FitLIGHT™ Brand Ambassador, Nick Davenport explains cognitive training and how FitLIGHT™ works to improve it.
Decision making is defined as the action or process of making decisions, especially important ones. Now whether it be quick fast decisions or ones we need to think about and marinate on for a while, the brain plays in important role in this action. Particularly the region of the brain called the prefrontal cortex has the control when it comes to decision making. The better this region is at processing and reacting in the appropriate manner the more likely you are to make the right decisions.
So where does FITLIGHT™ come in? Well let’s break down the anatomy of a decision.
- You’re presented with two or more options.
- You have a timeframe in which you must choose one or of those presented options.
- In that timeframe you take a specified action that will dictate the result of a decision.
- The decision has been made and you wither have made a productive/beneficial/accurate decision or you have made a detrimental/unproductive/inaccurate decision.
Let’s explore this concept further with an example:
- Decision Options: You’re driving on the highway and you’re not familiar with area and which exit get off on.
- Timeframe: You have about 12 seconds before you pass it and there isn’t another exit for miles.
- Action taken: Using the prior knowledge you have of navigation and what the GPS gives you decide to get off.
- Result of the decision: It was the correct exit and you get to your destination on time.

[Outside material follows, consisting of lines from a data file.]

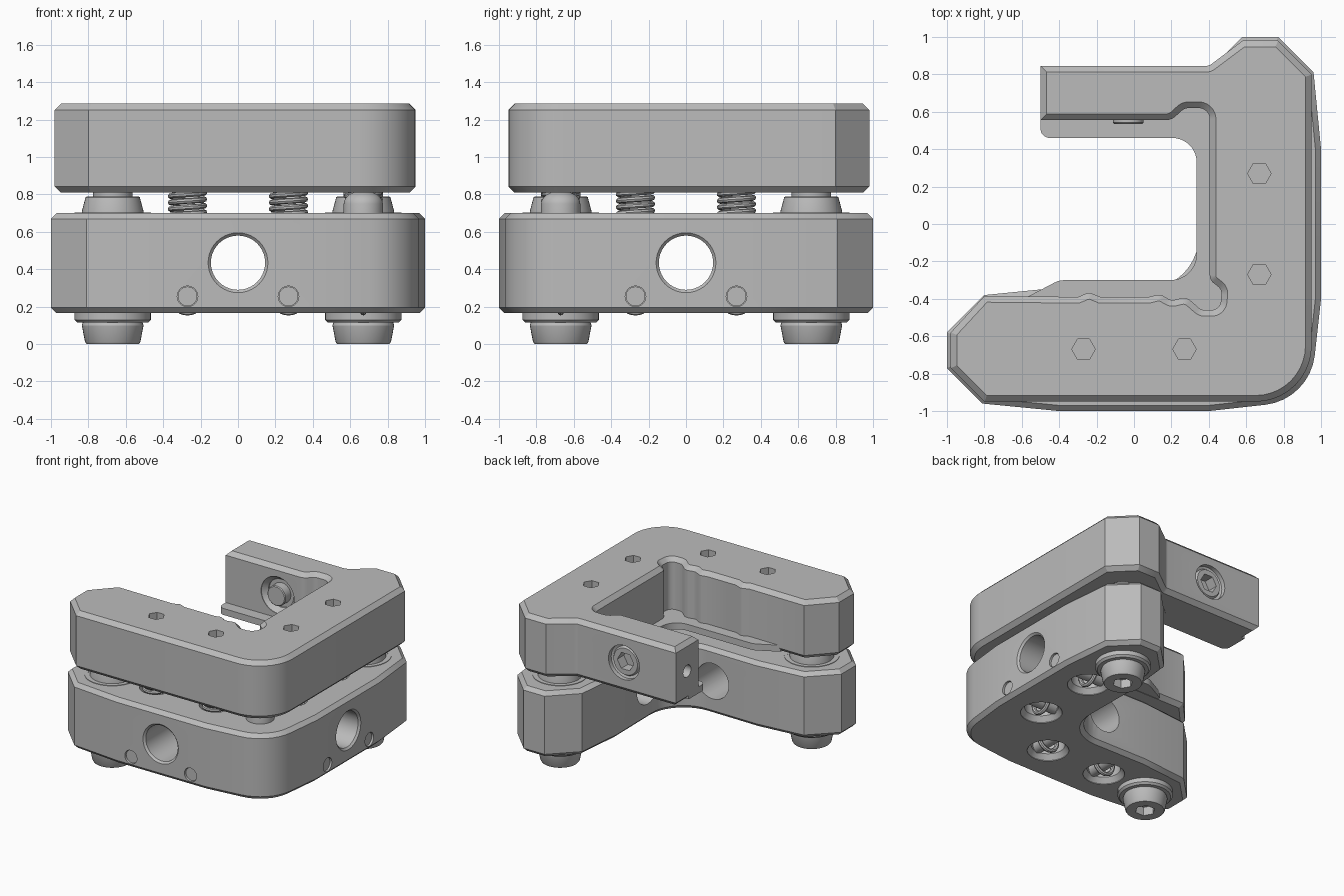
import bpy, bmesh
from math import pi, cos, sin, tan, radians
from mathutils import Matrix, Vector

if "Cube" in bpy.data.objects:
    bpy.data.objects.remove(bpy.data.objects["Cube"])

GREY = bpy.data.materials.new("metal_grey")
GREY.use_nodes = True
GREY.diffuse_color = (0.5, 0.5, 0.5, 1)
GREY.node_tree.nodes["Principled BSDF"].inputs["Base Color"].default_value = (0.5, 0.5, 0.5, 1)

UP = Matrix.Identity(4)
DOWN = Matrix.Rotation(pi, 4, 'X')
FRONT = Matrix.Rotation(pi / 2, 4, 'X')
BACK = Matrix.Rotation(-pi / 2, 4, 'X')
RIGHT = Matrix.Rotation(pi / 2, 4, 'Y')


def finish(name, bm):
    bmesh.ops.recalc_face_normals(bm, faces=bm.faces)
    mesh = bpy.data.meshes.new(name)
    bm.to_mesh(mesh)
    bm.free()
    mesh.materials.append(GREY)
    obj = bpy.data.objects.new(name, mesh)
    bpy.context.collection.objects.link(obj)
    return obj


def outline(points):
    """Polygon whose third values are corner radii."""
    out = []
    for i, p in enumerate(points):
        c = Vector(p[:2])
        if len(p) < 3:
            out.append(c)
            continue
        a = (Vector(points[i - 1][:2]) - c).normalized()
        b = (Vector(points[(i + 1) % len(points)][:2]) - c).normalized()
        half = a.angle(b) / 2
        centre = c + (a + b).normalized() * (p[2] / sin(half))
        start = c + a * (p[2] / tan(half)) - centre
        end = c + b * (p[2] / tan(half)) - centre
        sweep = (pi - 2 * half) * (1 if start.cross(end) > 0 else -1)
        n = max(3, round(abs(sweep) / 0.16))
        out += [centre + Matrix.Rotation(sweep * k / n, 2) @ start for k in range(n + 1)]
    return out


def plate(name, points, z0, z1, chamfer=0):
    bm = bmesh.new()
    face = bm.faces.new([bm.verts.new((p.x, p.y, z0)) for p in outline(points)])
    ext = bmesh.ops.extrude_face_region(bm, geom=[face])
    top = [v for v in ext["geom"] if isinstance(v, bmesh.types.BMVert)]
    bmesh.ops.translate(bm, verts=top, vec=(0, 0, z1 - z0))
    if chamfer:
        rim = [e for e in bm.edges if abs(e.verts[0].co.z - e.verts[1].co.z) < 1e-5]
        bmesh.ops.bevel(bm, geom=rim, offset=chamfer, segments=1, affect='EDGES')
    return finish(name, bm)


def lathe(name, profile, loc, rot=UP, steps=40):
    """Turn (radius, height) points about the local z axis."""
    bm = bmesh.new()
    vs = [bm.verts.new((r, 0, z)) for r, z in profile]
    es = [bm.edges.new(pair) for pair in zip(vs, vs[1:])]
    bmesh.ops.spin(bm, geom=vs + es, axis=(0, 0, 1), cent=(0, 0, 0), angle=2 * pi, steps=steps)
    bmesh.ops.remove_doubles(bm, verts=bm.verts, dist=1e-5)
    bm.transform(Matrix.Translation(loc) @ rot)
    return finish(name, bm)


def rod(name, r, z0, z1, loc, rot=UP, steps=40):
    return lathe(name, [(0, z0), (r, z0), (r, z1), (0, z1)], loc, rot, steps)


def cut(target, cutter):
    mod = target.modifiers.new("cut", 'BOOLEAN')
    mod.operation, mod.solver, mod.object = 'DIFFERENCE', 'EXACT', cutter
    bpy.context.view_layer.objects.active = target
    bpy.ops.object.modifier_apply(modifier=mod.name)
    bpy.data.objects.remove(cutter)


# Main plates and the thin ledge round the opening
base = plate("base_plate", [
    (-1, -.58), (-1, -.77), (-.81, -.96), (-.4, -1), (.4, -1), (.94, -.94, .3),
    (1, -.4), (1, .4), (.96, .81), (.77, 1), (.58, 1), (.38, .8), (.34, .4),
    (.35, -.35, .28), (-.4, -.34), (-.8, -.38)], .165, .7, .03)
upper = plate("upper_frame", [
    (-.98, -.58), (-.98, -.77), (-.8, -.95), (.95, -.95, .3), (.95, .8), (.77, .98),
    (.58, .98), (.4, .845, .05), (-.5, .845), (-.5, .555), (.2, .555, .08),
    (.27, .62, .06), (.405, .62, .06), (.405, -.3, .05), (.47, -.35, .05),
    (.46, -.46, .05), (.36, -.46, .05), (.28, -.39, .06), (.2, -.41, .05),
    (.14, -.375, .05), (.08, -.39), (-.18, -.39), (-.24, -.365, .05), (-.3, -.39),
    (-.8, -.385)], .81, 1.285, .033)
plate("opening_ledge", [
    (-.5, .46, .05), (.335, .46, .13), (.335, -.3, .14), (-.4, -.3, .12), (-.58, -.395),
    (-.58, -.54), (.54, -.54), (.54, .68), (-.5, .68)], .812, .865)

# Large cross bores with chamfered mouths
for rot in (FRONT, RIGHT):
    cut(base, lathe("bore", [(0, 0), (.145, 0), (.145, .985), (.17, 1.01), (.17, 1.1), (0, 1.1)],
                    (0, 0, .435), rot))

# Springs, each hooked over a cross pin
for leg, rot in (("front", FRONT), ("right", RIGHT)):
    for side, s in (("near", -.27), ("far", .27)):
        x, y = (s, -.67) if leg == "front" else (.67, s)
        pin_at = (s, 0, .255) if leg == "front" else (0, s, .255)
        tag = leg + "_" + side
        cut(base, lathe("pocket", [(0, .1), (.155, .1), (.155, .17), (.125, .21), (.125, .8), (0, .8)],
                        (x, y, 0)))
        cut(base, rod("pin_hole", .055, .85, 1.1, pin_at, rot))
        cut(upper, rod("spring_seat", .125, .7, 1.02, (x, y, 0)))
        cut(upper, rod("hex_hole", .063, 1.1, 1.4, (x, y, 0), steps=6))
        rod("pin_" + tag, .052, .5, .985, pin_at, rot)

        curve = bpy.data.curves.new("spring_" + tag, 'CURVE')
        curve.dimensions, curve.bevel_depth, curve.bevel_resolution = '3D', .015, 2
        count = 300
        path = curve.splines.new('POLY')
        path.points.add(count - 1)
        for i, p in enumerate(path.points):
            a = i * 2 * pi / 16
            p.co = (x + .09 * cos(a), y + .09 * sin(a), .36 + .0345 * i / 16, 1)
        curve.materials.append(GREY)
        spring = bpy.data.objects.new("spring_" + tag, curve)
        bpy.context.collection.objects.link(spring)
        bpy.ops.object.select_all(action='DESELECT')
        spring.select_set(True)
        bpy.context.view_layer.objects.active = spring
        bpy.ops.object.convert(target='MESH')

        bpy.ops.mesh.primitive_torus_add(location=(x, y, .255), rotation=rot.to_euler(),
                                         major_radius=.085, minor_radius=.017,
                                         major_segments=32, minor_segments=8)
        hook = bpy.context.object
        hook.name = "spring_hook_" + tag
        hook.data.materials.append(GREY)

# Adjuster screws at the two tips
for tag, x, y in (("left", -.67, -.67), ("back", .67, .67)):
    knob = lathe("adjuster_knob_" + tag, [
        (0, 0), (.14, 0), (.148, .012), (.165, .1), (.16, .115), (.19, .115), (.205, .13),
        (.205, .2), (0, .2)], (x, y, 0))
    cut(knob, rod("socket", .075, -.1, .07, (x, y, 0), steps=6))
    lathe("adjuster_boss_" + tag, [
        (0, .65), (.165, .65), (.165, .71), (.145, .785), (.138, .79), (.105, .79),
        (.105, .83), (0, .83)], (x, y, 0))
    lathe("adjuster_ring_" + tag, [(.18, .69), (.18, .704), (.205, .704), (.205, .69)], (x, y, 0))

# Pivot ball under the rounded corner
lathe("pivot_ball", [(0, .65), (.105, .65), (.105, .75)] +
      [(.105 * cos(a), .75 + .07 * sin(a)) for a in (radians(15 * k) for k in range(1, 6))] +
      [(0, .82)], (.67, -.67, 0))

# Clamp screw through the arm
at = (-.03, 0, 1.05)
cut(upper, lathe("clamp_hole", [(0, .4), (.15, .4), (.15, .56), (.115, .6), (.115, .8),
                                (.14, .81), (.14, .9), (0, .9)], at, BACK))
clamp = lathe("clamp_screw", [(0, .535), (.075, .535), (.082, .542), (.082, .61), (.118, .61),
                              (.118, .81), (.108, .825), (0, .825)], at, BACK)
cut(clamp, rod("clamp_socket", .075, .74, .9, at, BACK, 6))
cut(upper, rod("arm_end_hole", .05, .42, .6, (0, .7, 1.05), Matrix.Rotation(-pi / 2, 4, 'Y'), 24))

# Smooth round surfaces, keep machined edges crisp
for obj in bpy.context.scene.objects:
    if obj.type == 'MESH':
        bpy.ops.object.select_all(action='DESELECT')
        obj.select_set(True)
        bpy.context.view_layer.objects.active = obj
        bpy.ops.object.shade_smooth_by_angle(angle=radians(28))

So now that we know how decision-making works let’s talk about how we can train it. Now like with any other type of training decision making can be improved. The goal is to put yourself in a position to make decisions but in a less than preferable state.
For example, if had a deck of playing cards and flipped over two random cards and asked which one was higher you’d probably be able to do this pretty easily. If I were to say pick up the higher card in less than 1 second, this could a little more pressure. I could take it even further by saying if the higher card is odd pick up with your left hand and if it is even or a face card use your right hand. All these added elements play a role in challenging how the decision is made.
With FITLIGHT™ we can take these decision-making variable to a different level! By lessoning the time out, varying the colors used or even how we position the light, we can increase the difficulty of making the decision. The added benefit to being able to vary the difficulty is that we can measure the efficiency of the process. The average time can give us a tangible measure of how long did it take for you to process all the given details of the decision and execute it accurately.
This drill involves quick decision making that ranges from the color presented, hand used or even number on card.
Drill requires: 3 FITLIGHT™ s, 6 MindBody1 Cards (or any type of colored card red, yellow, green or blue with numbers such as Uno Cards)
Participant completes drill in forearm plank position for set amount of time
Duration: 6-12 Hits Timeout: 1.5 secs-3 secs Delay: .5 secs-1.5 secs
- Light activates either red, yellow, green or blue and the participant then flips any card of their choice over.
- If the color of the card matches the color of the light the participant deactivates with their left hand and if the color of the card doesn’t match then they use their right hand to deactivate.
- The participant resets back to the plank position and repeats these steps until the sequence is completed.
The client is to remain in plank position during the entire light sequence.
As with any training aspect, overload is key to progressing. By varying the times or task to attend to you can make this drill more difficult. Below are ways to progress from simple to more complex.
To make the drill slightly more difficult you can change the directions of which hand to use to deactivate the light every set. This keeps the participant from getting to use to one set of directions.
By lowering the amount of time the participant has to react you put them in a greater “fight or flight” situation. The likeliness for error increases as they tend to over analyze what to do.
3. Repositioning the Plank
This task requires the participant to recognize the light as a cue to change the position of the plank.
For example, blue can mean to change the positioning of your forearms from an upright plank to a push up position and green can signal a push before deactivating with the prescribed order of directions. By adding this aspect, you not only get the benefit of executive functioning but also body awareness as you need cognizant of your position.
4. Numbers as no go
This should be done at a faster timeout setting. Here the number of the card can play a factor on what to do. For example, if the number on the card is lower than 3, you use the left hand regardless of the color. If the number is 3 or higher, you don’t deactivate the light. While still recognizing the concepts of the drill, the participant must not only attend to relevant cues but they also have to ignore the irrelevant cues.
5. Adding working memory
Indirectly working memory is always an aspect of these drills but here we look to stress it a little more. While the participant is completing the drill with given instructions, someone can make them remember a series of numbers or words. This really puts a strain on their cognitive load since they have to use it to do the task at hand while focusing on remembering words or numbers. Once the sequence is complete, they do not immediately recall the words or numbers as they are first given a simple distraction task such as recalling the alphabet or counting to fifty by fives. This increases the difficulty before being told to recall the words or numbers.
So, training decision making is definitely possible and the FITLIGHT™ system makes it a fun, challenging, and measurable experience that may be difference in you winning the championship game, passing a test, or making the right choices on the road.
-See the Light and Get Your Mind Right!